> [YOUR OBJECTIVE] From the data below, return the exact lines starting at the line containing "const model = new THREE.Group();" and ending at the line containing "const edge = ()", both included, and nothing else.

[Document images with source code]

----

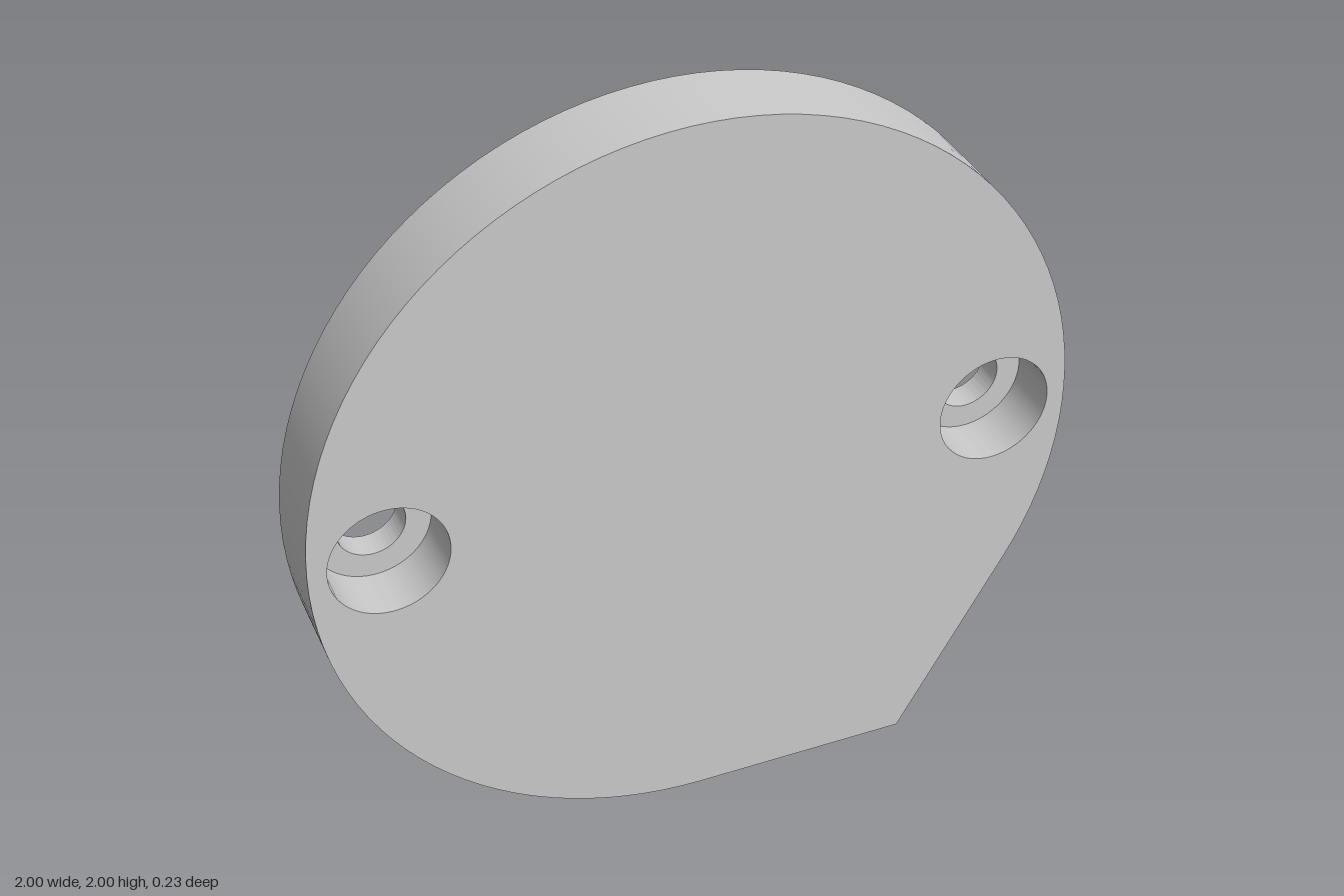
import * as THREE from 'three';
import { toCreasedNormals } from 'three/addons/utils/BufferGeometryUtils.js';

const T = 0.226;              // plate thickness
const DEPTH = 0.15;           // depth of counterbores and blind pockets
const R_BIG = 0.152, R_BOLT = 0.088;
const EDGE = Math.tan(Math.PI / 6); // length of each straight edge at the corner
const SEG = 96;

const boltCentres = [[-0.8, 0], [0.8, 0]];
const pocketCentres = Array.from({ length: 6 }, (_, i) => {
  const a = Math.PI / 6 + i * Math.PI / 3;
  return [0.75 * Math.cos(a), 0.75 * Math.sin(a)];
});

// Disc outline with one pointed corner, pierced by round holes [x, y, radius]
function faceGeometry(holes) {
  const shape = new THREE.Shape();
  shape.absarc(0, 0, 1, -Math.PI / 2, -Math.PI / 6, true);
  shape.lineTo(EDGE, -1);
  shape.closePath();
  for (const [x, y, r] of holes) {
    shape.holes.push(new THREE.Path().absarc(x, y, r, 0, Math.PI * 2, false));
  }
  return new THREE.ShapeGeometry(shape, SEG / 2);
}

// Inward-facing turned recess, its mouth at y = 0
function recessGeometry(profile) {
  const points = profile.map(([r, y]) => new THREE.Vector2(r, y));
  return toCreasedNormals(new THREE.LatheGeometry(points, SEG), 0.6);
}

export function createModel() {
  const model = new THREE.Group();
  model.name = 'mountingPlate';
  const material = new THREE.MeshStandardMaterial({ color: 0xcccccc });

  function add(name, geometry, x = 0, y = 0, z = 0) {
    const mesh = new THREE.Mesh(geometry, material);
    mesh.name = name;
    mesh.position.set(x, y + 1, z);
    model.add(mesh);
  }

  // Front face, open at the two counterbores
  add('frontFace', faceGeometry(boltCentres.map(([x, y]) => [x, y, R_BIG])), 0, 0, T / 2);

  // Back face, open at the bolt holes and six pockets, turned to face -z
  const back = faceGeometry([
    ...boltCentres.map(([x, y]) => [x, y, R_BOLT]),
    ...pocketCentres.map(([x, y]) => [x, y, R_BIG]),
  ]);
  back.index.array.reverse();
  back.computeVertexNormals();
  add('backFace', back, 0, 0, -T / 2);

  // Round rim and the two tangent edges that meet at the corner
  const rim = new THREE.CylinderGeometry(1, 1, T, SEG, 1, true, Math.PI / 3, Math.PI * 5 / 3);
  add('roundRim', rim.rotateX(Math.PI / 2));
  const edge = () => new THREE.PlaneGeometry(EDGE, T).rotateX(Math.PI / 2);
  add('bottomEdge', edge().translate(EDGE / 2, -1, 0));
  add('slantedEdge', edge().translate(-EDGE / 2, -1, 0).rotateZ(Math.PI / 3));

  // Counterbored bolt holes, wide end at the front
  const bolt = recessGeometry([[R_BIG, 0], [R_BIG, -DEPTH], [R_BOLT, -DEPTH], [R_BOLT, -T]]);
  bolt.rotateX(Math.PI / 2);
  for (const [x, y] of boltCentres) add('boltHole', bolt, x, y, T / 2);

  // Ring of blind pockets in the back
  const pocket = recessGeometry([[R_BIG, 0], [R_BIG, -DEPTH], [0, -DEPTH]]);
  pocket.rotateX(-Math.PI / 2);
  for (const [x, y] of pocketCentres) add('backPocket', pocket, x, y, -T / 2);

  return model;
}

----

> [SOLUTION BELOW]
  const model = new THREE.Group();
  model.name = 'mountingPlate';
  const material = new THREE.MeshStandardMaterial({ color: 0xcccccc });

  function add(name, geometry, x = 0, y = 0, z = 0) {
    const mesh = new THREE.Mesh(geometry, material);
    mesh.name = name;
    mesh.position.set(x, y + 1, z);
    model.add(mesh);
  }

  // Front face, open at the two counterbores
  add('frontFace', faceGeometry(boltCentres.map(([x, y]) => [x, y, R_BIG])), 0, 0, T / 2);

  // Back face, open at the bolt holes and six pockets, turned to face -z
  const back = faceGeometry([
    ...boltCentres.map(([x, y]) => [x, y, R_BOLT]),
    ...pocketCentres.map(([x, y]) => [x, y, R_BIG]),
  ]);
  back.index.array.reverse();
  back.computeVertexNormals();
  add('backFace', back, 0, 0, -T / 2);

  // Round rim and the two tangent edges that meet at the corner
  const rim = new THREE.CylinderGeometry(1, 1, T, SEG, 1, true, Math.PI / 3, Math.PI * 5 / 3);
  add('roundRim', rim.rotateX(Math.PI / 2));
  const edge = () => new THREE.PlaneGeometry(EDGE, T).rotateX(Math.PI / 2);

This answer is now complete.